-- Problem to work on --
Lines with "rotation" in them are to be located in the listing below and copied.

-- Listed entries --
⟨
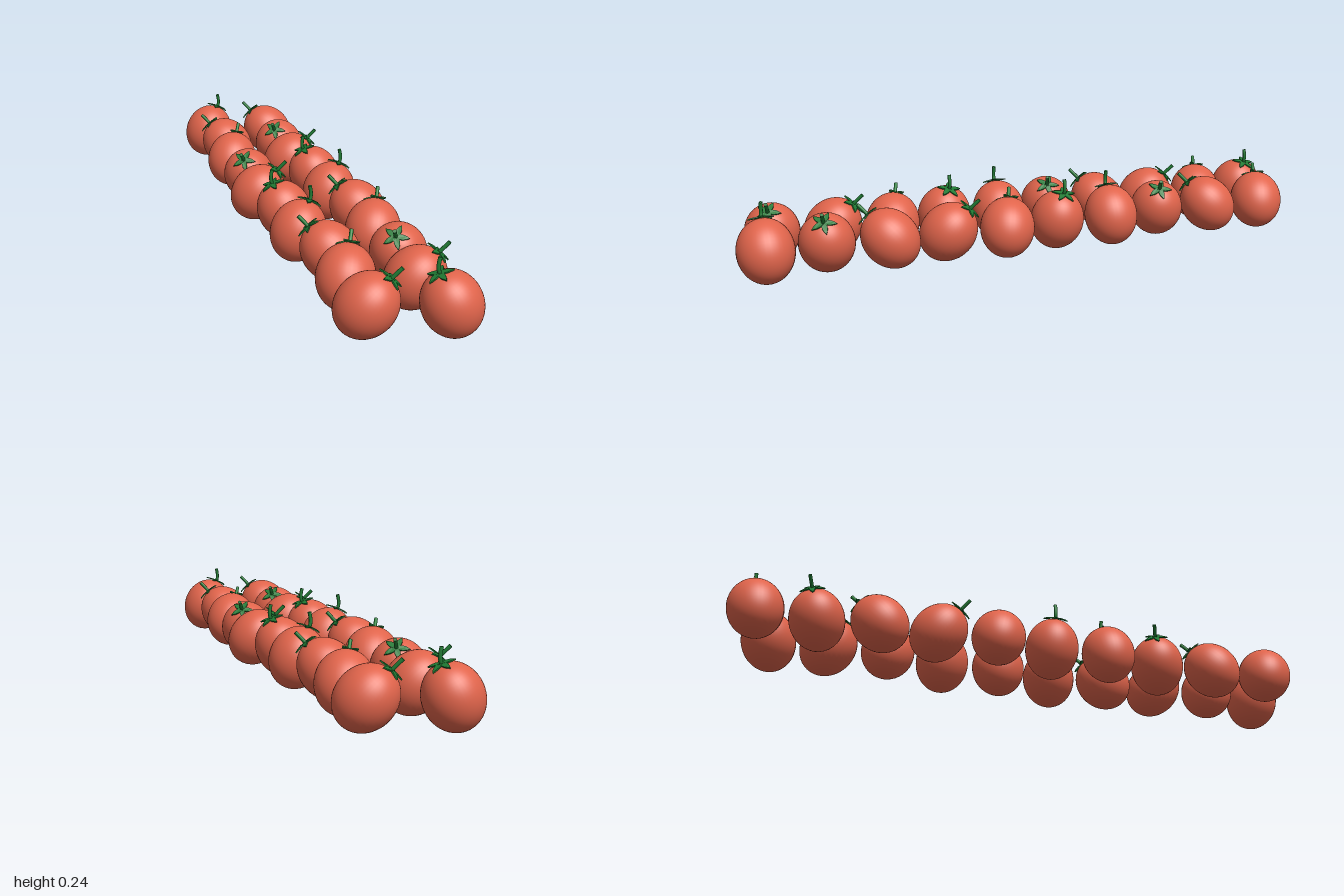
import * as THREE from 'three';
import { mergeGeometries } from 'three/addons/utils/BufferGeometryUtils.js';

const RADIUS = 0.089, HALF_HEIGHT = 0.102;

// Six resting poses: direction the stem end leans (x, z) and how the stem bends
const POSES = {
  A: { x: 0.041, z: -0.005, bend: -0.02 },
  B: { x: -0.06, z: -0.03, bend: 0.002 },
  C: { x: 0.036, z: -0.059, bend: 0.002 },
  D: { x: -0.037, z: 0.06, bend: 0.002 },
  E: { x: 0.061, z: 0.025, bend: 0.002 },
  F: { x: -0.041, z: -0.001, bend: -0.02 },
};

// Two rows, back to front: pose order, x of each fruit, z of the first fruit
const ROWS = [
  { name: 'rightRow', poses: 'ABCDEFABCE', startZ: -0.915, endZ: 0.836,
    xs: [-0.093, -0.072, -0.111, -0.106, -0.135, -0.106, -0.127, -0.093, -0.122, -0.14] },
  { name: 'leftRow', poses: 'BDEFABCDEF', startZ: -0.845, endZ: 0.908,
    xs: [0.135, 0.117, 0.092, 0.119, 0.1, 0.129, 0.1, 0.1, 0.064, 0.085] },
];

// Height of the fruit's skin at distance r from its axis
const skin = (r) => HALF_HEIGHT * Math.sqrt(Math.max(0, 1 - (r / RADIUS) ** 2));

// Five pointed leaves draped over the fruit, tips curling up
function calyxGeometry() {
  const shape = new THREE.Shape();
  shape.moveTo(-0.003, -0.004);
  shape.bezierCurveTo(0.006, -0.006, 0.018, -0.016, 0.042, 0);
  shape.bezierCurveTo(0.018, 0.016, 0.006, 0.006, -0.003, 0.004);
  const leaves = [];
  for (let i = 0; i < 5; i++) {
    const leaf = new THREE.ExtrudeGeometry(shape, { depth: 0.004, bevelEnabled: false, curveSegments: 8 });
    leaf.rotateX(-Math.PI / 2);
    const p = leaf.attributes.position;
    for (let k = 0; k < p.count; k++) {
      const r = Math.hypot(p.getX(k), p.getZ(k));
      p.setY(k, p.getY(k) + skin(r) + 0.001 + 0.007 * (r / 0.042) ** 2);
    }
    leaf.computeVertexNormals();
    leaf.rotateY((i * Math.PI * 2) / 5 + 0.3);
    leaves.push(leaf);
  }
  return mergeGeometries(leaves);
}

// Curved stem with a flat cut end
function stemGeometry(bend) {
  const base = HALF_HEIGHT - 0.004;
  const curve = new THREE.CatmullRomCurve3([
    new THREE.Vector3(0, base, 0),
    new THREE.Vector3(bend * 0.1, base + 0.018, 0),
    new THREE.Vector3(bend * 0.45, base + 0.034, 0),
    new THREE.Vector3(bend, base + 0.05, 0),
  ]);
  const tube = new THREE.TubeGeometry(curve, 10, 0.006, 10);
  const cap = new THREE.CircleGeometry(0.006, 10);
  cap.applyQuaternion(new THREE.Quaternion().setFromUnitVectors(
    new THREE.Vector3(0, 0, 1), curve.getTangent(1)));
  const tip = curve.getPoint(1);
  cap.translate(tip.x, tip.y, tip.z);
  return mergeGeometries([tube, cap]);
}

export function createModel() {
  const red = new THREE.MeshStandardMaterial({ color: 0xe0644b });
  red.name = 'tomatoRed';
  const green = new THREE.MeshStandardMaterial({ color: 0x1f7a33 });
  green.name = 'leafGreen';

  const fruit = new THREE.SphereGeometry(1, 40, 28).scale(RADIUS, HALF_HEIGHT, RADIUS);
  const calyx = calyxGeometry();
  const stems = {};
  for (const key in POSES) stems[key] = stemGeometry(POSES[key].bend);

  const add = (parent, name, geometry, material) => {
    const mesh = new THREE.Mesh(geometry, material);
    mesh.name = name;
    parent.add(mesh);
  };

  const model = new THREE.Group();
  model.name = 'tomatoes';
  for (const row of ROWS) {
    const rowGroup = new THREE.Group();
    rowGroup.name = row.name;
    row.xs.forEach((x, i) => {
      const key = row.poses[i], pose = POSES[key];
      const tomato = new THREE.Group();
      tomato.name = 'tomato';
      add(tomato, 'fruit', fruit, red);
      add(tomato, 'calyx', calyx, green);
      add(tomato, 'stem', stems[key], green);
      // Lean the stem end towards the pose direction
      tomato.rotation.order = 'YZX';
      tomato.rotation.y = Math.atan2(-pose.z, pose.x);
      tomato.rotation.z = -Math.asin(Math.hypot(pose.x, pose.z) / HALF_HEIGHT);
      tomato.position.set(x, 0.101, row.startZ + ((row.endZ - row.startZ) * i) / 9);
      rowGroup.add(tomato);
    });
    model.add(rowGroup);
  }
  return model;
}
⟩
-- Solution to the problem --
      tomato.rotation.order = 'YZX';
      tomato.rotation.y = Math.atan2(-pose.z, pose.x);
      tomato.rotation.z = -Math.asin(Math.hypot(pose.x, pose.z) / HALF_HEIGHT);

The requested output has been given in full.